The ASIO protocol was developed by Steinberg, the makers of the popular multi-track recording software Cubase. The primary goal of ASIO sound card drivers was to solve one vexing problem for digital music producers: latency. Latency is a short delay between the time an audio signal enters into a system (i.e. your computer) and the time when it exits the system. You’ve probably noticed latency before while talking on the phone with someone watching the same TV channel as you. There’s a slight delay between the time the audio from their TV enters into their phone and emerges out your handset, so that the two devices are out of sync. This is latency.
On the phone, and for normal audio applications, latency is hardly noticeable and mostly inconsequential. But high latency is absolute anathema to music producers. That’s because even a millisecond’s worth of delay—particularly unpredictable delay—can mean the difference between a note being off beat or spot on. Latency is doubly bothersome to those working with digital audio because there is latency in playback and latency for recording. So, the more tracks you are layering, the worse it becomes.
Latency, for the most part, only exists in digital audio formats. That’s because the audio must be captures as an analog sound and then processed into ones and zeros before being recorded onto the hard disk. Furthermore, there are a number of other processes that the data must pass through that are part and parcel to the Windows operating system. Each layer that the sound must pass through before reaching the speakers or the writeable memory adds a split millisecond of latency.
ASIO sound card drivers seek to reduce this problem by bypassing all unnecessary layers and communicating with the hardware as directly as possible. For example, most Windows applications must pass their audio data through the Microsoft DirectSound intermediary or another Windows-based mixer before reaching the soundcard or an application being used to record audio. ASIO sound card drivers provide an alternate route for digital audio to pass through that skips most of these additional processes.
Aside from lower latency, ASIO drivers have the benefit of providing “bit transparent” outputs. That is, the audio has not been mixed down or resampled, meaning that it will usually be of higher fidelity than if you were to use a non-ASIO driver.
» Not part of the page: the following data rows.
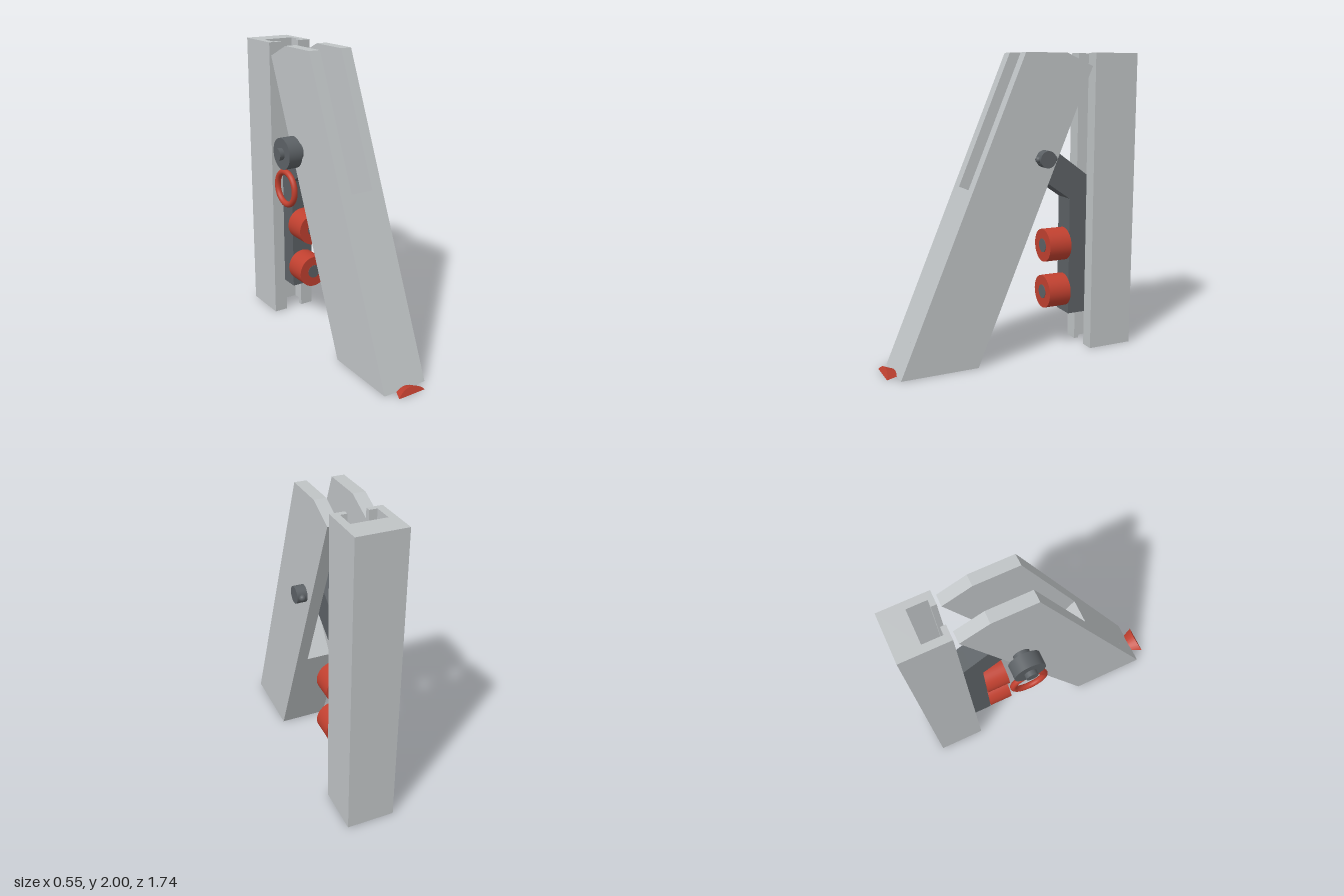
import * as THREE from 'three';
import { toCreasedNormals } from 'three/addons/utils/BufferGeometryUtils.js';

const CX = 0.048;              // x of the centre plane
const PIN = [-0.18, 1.335];    // pivot in (z, y)

export function createModel() {
  const model = new THREE.Group();
  const mat = (name, color) => Object.assign(new THREE.MeshStandardMaterial({ color }), { name });
  const light = mat('lightGrey', 0xbfc3c5);
  const dark = mat('darkGrey', 0x5c6165);
  const red = mat('red', 0xc0402f);

  function add(name, geo, material, parent = model) {
    const mesh = new THREE.Mesh(geo, material);
    mesh.name = name;
    parent.add(mesh);
    return mesh;
  }
  const shapeOf = (pts) => new THREE.Shape(pts.map((p) => new THREE.Vector2(p[0], p[1])));
  // Side profile in (z, y), extruded across x
  function sideExtrude(shape, x0, x1) {
    const g = new THREE.ExtrudeGeometry(shape, { depth: x1 - x0, bevelEnabled: false, curveSegments: 20 });
    return g.rotateY(-Math.PI / 2).translate(x1, 0, 0);
  }
  const cylX = (r, x0, x1) => new THREE.CylinderGeometry(r, r, x1 - x0, 40)
    .rotateZ(Math.PI / 2).translate((x0 + x1) / 2, PIN[1], PIN[0]);
  const cylZ = (r, z0, z1, y) => new THREE.CylinderGeometry(r, r, z1 - z0, 40)
    .rotateX(Math.PI / 2).translate(CX, y, (z0 + z1) / 2);

  // Upright post: channel with a T-shaped slot, outline in (x, -z)
  const post = shapeOf([
    [-0.11, 0.553], [-0.012, 0.553], [-0.012, 0.587], [-0.062, 0.587], [-0.062, 0.714],
    [0.158, 0.714], [0.158, 0.587], [0.114, 0.587], [0.114, 0.553], [0.206, 0.553],
    [0.206, 0.87], [-0.11, 0.87],
  ]);
  add('slottedPost', new THREE.ExtrudeGeometry(post, { depth: 2, bevelEnabled: false })
    .rotateX(-Math.PI / 2), light);

  // Slanted leg: two fork prongs and a solid core below the fork slot
  const leg = new THREE.Group();
  leg.name = 'slantedLeg';
  model.add(leg);
  const prong = shapeOf([[0.28, 0], [0.8, 0], [-0.05, 2], [-0.34, 2], [-0.53, 1.915]]);
  const core = shapeOf([[0.28, 0], [0.8, 0], [0.31, 1.153], [-0.03, 0.733]]);
  add('rightProng', sideExtrude(prong, -0.11, -0.03), light, leg);
  add('leftProng', sideExtrude(prong, 0.13, 0.206), light, leg);
  add('legCore', sideExtrude(core, -0.03, 0.13), light, leg);

  // Bent bracket with a rounded end around the pivot
  const bracket = new THREE.Shape();
  const tilt = 0.63;
  bracket.moveTo(-0.547, 0.245);
  bracket.lineTo(-0.42, 0.245);
  bracket.lineTo(-0.42, 1.044);
  bracket.absarc(PIN[0], PIN[1], 0.105, tilt - Math.PI / 2, tilt + Math.PI / 2, false);
  bracket.lineTo(-0.547, 1.2);
  add('bentBracket', toCreasedNormals(sideExtrude(bracket, -0.028, 0.126), 0.4), dark);

  // Clamping knobs with bolts running into the slot
  for (const y of [0.402, 0.725]) {
    add('clampKnob', cylZ(0.112, -0.42, -0.26, y), red);
    add('clampBolt', cylZ(0.047, -0.61, -0.257, y), dark);
    add('boltHead', cylZ(0.1, -0.692, -0.597, y), dark);
  }

  // Pivot pin, its collars and end knob
  const pin = new THREE.Group();
  pin.name = 'pivotPin';
  model.add(pin);
  add('pinShaft', cylX(0.055, -0.16, 0.272), dark, pin);
  add('pinKnob', cylX(0.105, -0.245, -0.15), dark, pin);
  add('pinTip', cylX(0.04, -0.277, -0.24), dark, pin);
  // Round-ended cross pin that keeps the shaft in place
  add('crossPin', new THREE.CapsuleGeometry(0.021, 0.112, 8, 20)
    .rotateX(Math.PI / 2).translate(0.24, PIN[1], PIN[0]), dark, pin);

  // Pull ring hanging under the knob
  add('pullRing', new THREE.TorusGeometry(0.11, 0.02, 16, 48)
    .rotateY(Math.PI / 2).translate(-0.215, 1.097, PIN[0]), red);

  add('footPad', footPadGeometry(), red);
  return model;
}

// Round pad on the leg's front face, cut off level with the ground
function footPadGeometry() {
  const R = 0.13, DEPTH = 0.066, TOP = 0.0195, N = 20, cs = 0.92, sn = 0.391;
  const section = (n) => {
    const half = Math.acos(1 - (TOP + n * sn / cs) / R);
    return Array.from({ length: N + 1 }, (_, i) => {
      const a = half * (1 - 2 * i / N); // from +x over the top to -x
      const s = TOP - R + R * Math.cos(a);
      return [CX + R * Math.sin(a), Math.max(0, cs * s + sn * n), 0.8 + cs * n - sn * s];
    });
  };
  const tris = [];
  const back = section(0), front = section(DEPTH);
  const quad = (a, b, c, d) => tris.push(...a, ...b, ...c, ...a, ...c, ...d);
  for (let i = 0; i < N; i++) {
    quad(front[i], back[i], back[i + 1], front[i + 1]);          // curved rim
    if (i > 0) {
      tris.push(...front[0], ...front[i], ...front[i + 1]);      // outer face
      tris.push(...back[0], ...back[i + 1], ...back[i]);         // inner face
    }
  }
  quad(front[0], front[N], back[N], back[0]);                    // level underside
  const g = new THREE.BufferGeometry();
  g.setAttribute('position', new THREE.Float32BufferAttribute(tris, 3));
  g.computeVertexNormals();
  return toCreasedNormals(g, 0.5);
}
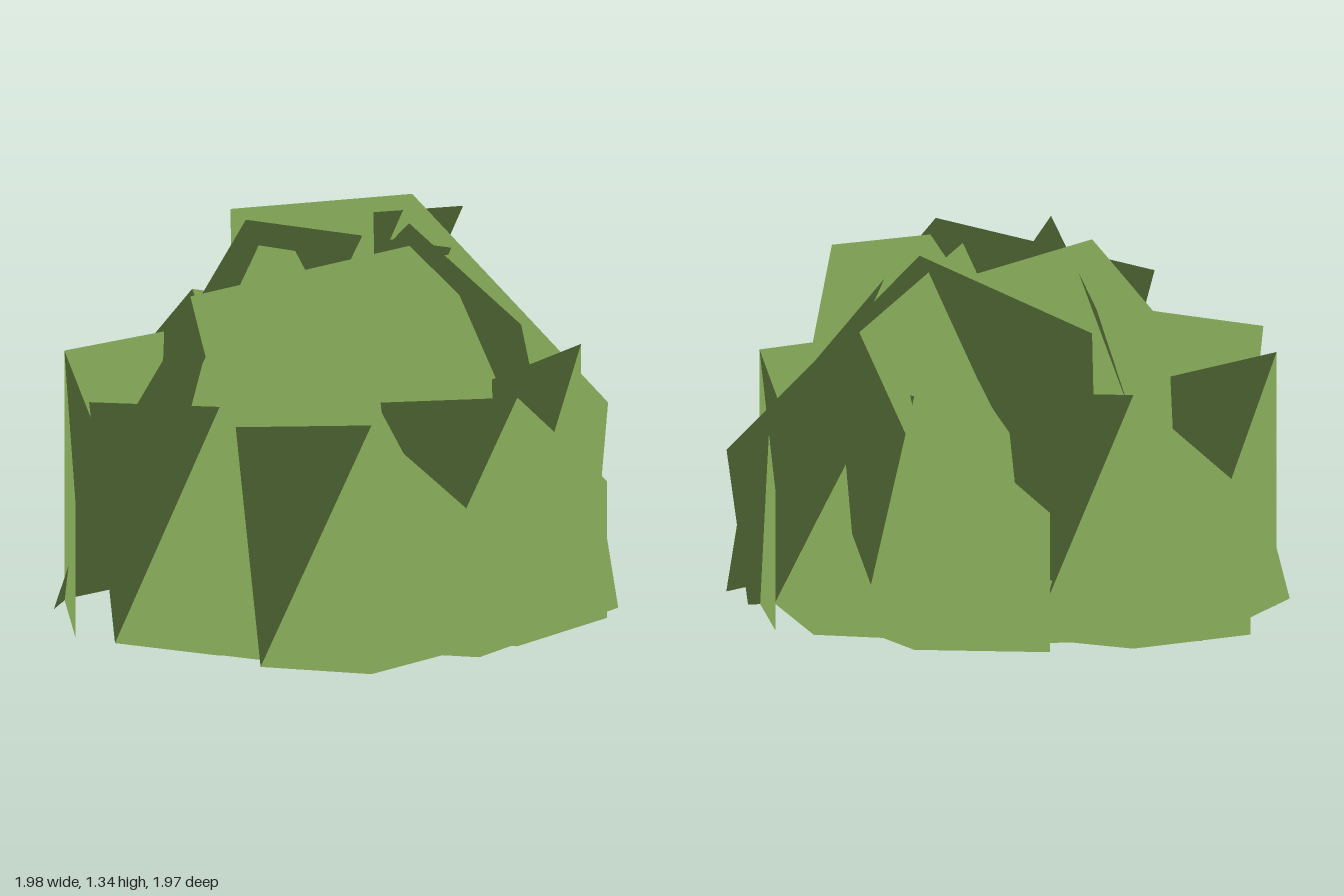
import * as THREE from 'three';

// A folded foliage card: two quads sharing the fold between bottomMid and topMid.
// Corner order: bottomLeft, bottomMid, bottomRight, topRight, topMid, topLeft
function foldedCard(corners) {
  const g = new THREE.BufferGeometry();
  g.setAttribute('position', new THREE.Float32BufferAttribute(corners.flat(), 3));
  // Foliage is shaded as one soft mass, so every normal points up
  g.setAttribute('normal', new THREE.Float32BufferAttribute(corners.flatMap(() => [0, 1, 0]), 3));
  g.setIndex([0, 1, 4, 0, 4, 5, 1, 2, 3, 1, 3, 4]);
  return g;
}

export function createModel() {
  const bush = new THREE.Group();
  bush.name = 'bush';
  const leaves = new THREE.MeshStandardMaterial({ color: 0x7a9a50, side: THREE.DoubleSide });

  // Upright card, origin at the foot of its fold
  const skirtCard = foldedCard([
    [-0.40, 0, -0.01], [0, 0, 0], [0.27, 0, -0.395],
    [0.27, 0.5, -0.395], [0, 0.91, 0], [-0.48, 0.885, 0.035],
  ]);

  // Larger card leaning inwards, origin below the top of its fold, cut at the ground
  const crownCard = foldedCard([
    [-0.47, 0, 0.42], [0.233, 0, 0.576], [0.735, 0, -0.04],
    [0.635, 0.61, -0.29], [0, 1.34, 0], [-0.77, 1.16, 0],
  ]);

  // Each placement: x, z, turn in degrees
  const place = (name, geometry, placements) => {
    const ring = new THREE.Group();
    ring.name = name + 'Ring';
    placements.forEach(([x, z, turn], i) => {
      const card = new THREE.Mesh(geometry, leaves);
      card.name = name + 'Card' + (i + 1);
      card.position.set(x, 0, z);
      card.rotation.y = THREE.MathUtils.degToRad(turn);
      ring.add(card);
    });
    bush.add(ring);
  };

  // Outer ring of upright foliage
  place('skirt', skirtCard, [
    [0.31, 0.95, 0], [0.74, 0.5, 5], [0.82, -0.21, 57], [0.075, -0.84, 135.4],
    [-0.66, -0.61, 171], [-0.94, 0.245, -129.2], [-0.26, 0.83, -10],
  ]);

  // Leaning foliage forming the rounded top
  place('crown', crownCard, [
    [0.28, 0.155, 13.1], [-0.10, 0.30, -62.1], [0.22, -0.125, 132.6],
    [0.07, -0.235, -102.3], [0.155, -0.49, -22.2], [-0.35, -0.05, -147.8],
  ]);

  return bush;
}
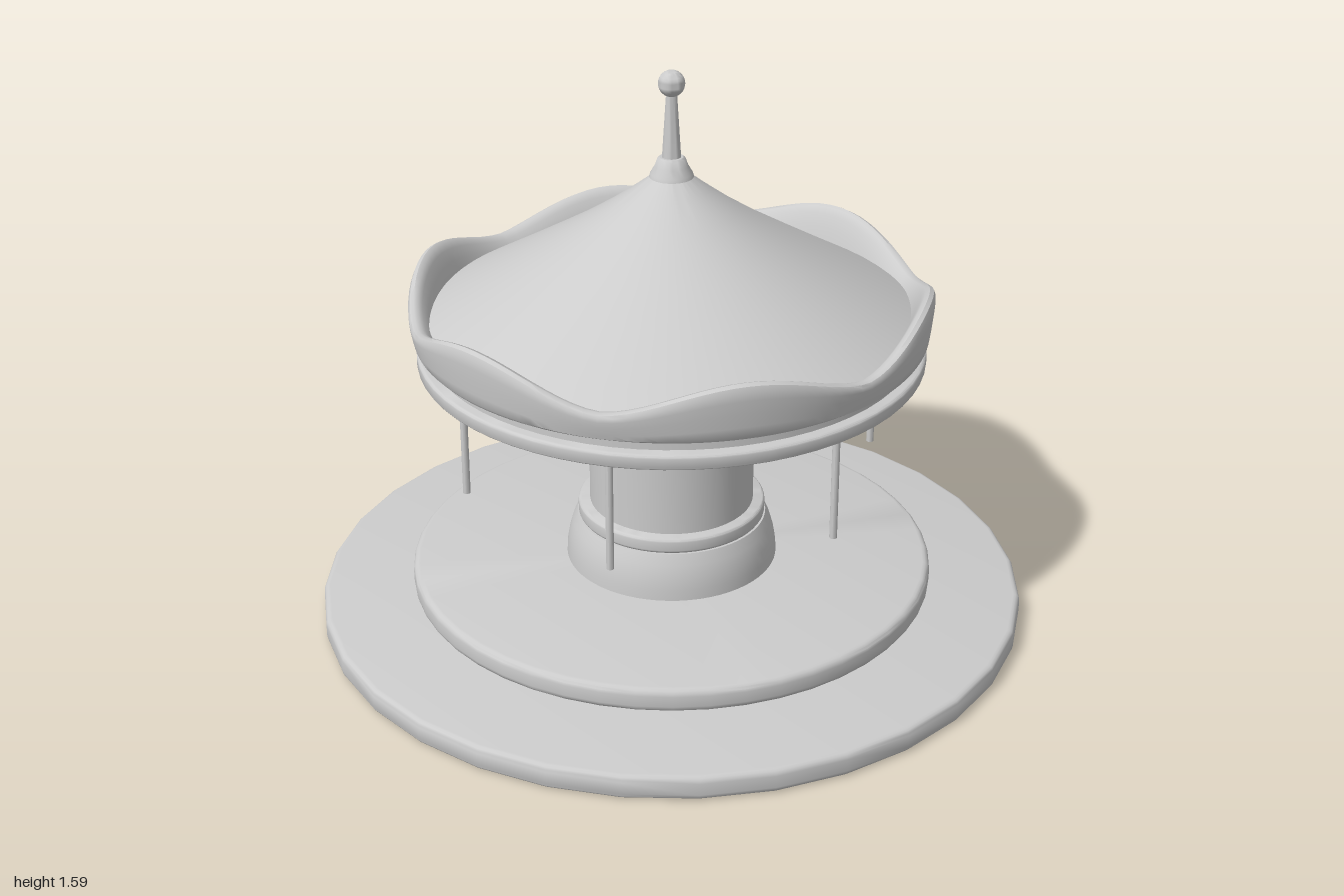
import * as THREE from 'three';
import { toCreasedNormals } from 'three/addons/utils/BufferGeometryUtils.js';

const material = new THREE.MeshStandardMaterial({ color: 0xcccccc });

export function createModel() {
  const model = new THREE.Group();

  function add(name, geometry) {
    const mesh = new THREE.Mesh(toCreasedNormals(geometry, 0.65), material);
    mesh.name = name;
    model.add(mesh);
    return mesh;
  }

  // Turned part from [radius, height] pairs running from bottom to top
  function lathe(points, segments = 64) {
    return new THREE.LatheGeometry(points.map(([r, y]) => new THREE.Vector2(r, y)), segments);
  }

  // Disc profile with rounded top and bottom edges
  function discProfile(radius, y0, y1, bevel) {
    const points = [[0, y0]];
    for (let i = 0; i <= 4; i++) {
      const a = (i / 4) * Math.PI / 2;
      points.push([radius - bevel + bevel * Math.sin(a), y0 + bevel - bevel * Math.cos(a)]);
    }
    for (let i = 0; i <= 4; i++) {
      const a = (i / 4) * Math.PI / 2;
      points.push([radius - bevel + bevel * Math.cos(a), y1 - bevel + bevel * Math.sin(a)]);
    }
    points.push([0, y1]);
    return points;
  }

  // Stepped platform
  add('lowerPlatform', lathe(discProfile(1, 0, 0.07, 0.018), 32));
  add('platformSpacer', lathe([[0.61, 0.065], [0.61, 0.09]], 48));
  add('upperPlatform', lathe(discProfile(0.74, 0.085, 0.155, 0.02), 48));

  // Central column
  add('columnBase', lathe([
    [0.3, 0.15], [0.298, 0.185], [0.292, 0.22], [0.282, 0.255], [0.268, 0.285], [0.2, 0.285],
  ]));
  add('columnCollar', lathe(discProfile(0.265, 0.283, 0.328, 0.01)));
  add('column', lathe([[0.232, 0.32], [0.232, 0.68]]));

  // Rounded bowl under the canopy
  add('canopyBowl', lathe([
    [0.22, 0.668], [0.31, 0.665], [0.345, 0.67], [0.372, 0.685],
    [0.395, 0.71], [0.413, 0.74], [0.43, 0.78],
  ]));

  // Canopy floor and the recessed neck above it
  add('canopyFloor', lathe(discProfile(0.7, 0.775, 0.818, 0.01)));
  add('canopyNeck', lathe([[0.668, 0.81], [0.668, 0.87]]));

  // Scalloped crown: a ring whose height follows six waves
  const bottom = 0.852;
  const crown = lathe([
    [0.64, bottom], [0.697, bottom], [0.705, 0.862], [0.709, 0.89], [0.713, 0.93], [0.716, 0.965],
    [0.716, 0.988], [0.711, 1.002], [0.7, 1.008], [0.688, 1.003],
    [0.677, 0.985], [0.662, 0.95], [0.65, 0.91], [0.642, 0.88], [0.64, bottom],
  ], 120);
  const p = crown.attributes.position;
  for (let i = 0; i < p.count; i++) {
    const angle = Math.atan2(p.getX(i), p.getZ(i));
    const wave = Math.pow(0.5 + 0.5 * Math.cos(6 * angle), 0.8);
    const scale = 0.48 + 0.52 * wave;
    p.setY(i, bottom + (p.getY(i) - bottom) * scale);
  }
  add('scallopedCrown', crown);

  // Slightly concave tent roof
  add('roof', lathe([
    [0.665, 0.905], [0.6, 0.943], [0.51, 0.995], [0.4, 1.06],
    [0.28, 1.132], [0.18, 1.198], [0.1, 1.257], [0.045, 1.3],
  ]));

  // Finial on the roof tip
  add('finialSkirt', lathe([
    [0, 1.29], [0.06, 1.292], [0.057, 1.302], [0.045, 1.322], [0.038, 1.342], [0.032, 1.347], [0, 1.347],
  ], 32));
  add('finialRod', lathe([[0.026, 1.34], [0.021, 1.42], [0.014, 1.53]], 24));
  const ball = add('finialBall', new THREE.SphereGeometry(0.036, 24, 16));
  ball.position.y = 1.55;

  // Six hanging poles, mirrored left and right
  for (const side of [-1, 1]) {
    for (const [x, z] of [[0.59, 0.015], [0.305, 0.515], [0.287, -0.515]]) {
      const pole = add('pole', new THREE.CylinderGeometry(0.0105, 0.0105, 0.36, 12));
      pole.position.set(side * x, 0.605, z);
    }
  }

  return model;
}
Professional audio hardware and sound cards designed for musicians will usually come with ASIO drivers bundled with them. But you can find ASIO drivers for virtually any consumer-grade sound card. A good place to start is ASIO4ALL, a universal ASIO driver for Windows. Get it here: http://www.asio4all.com/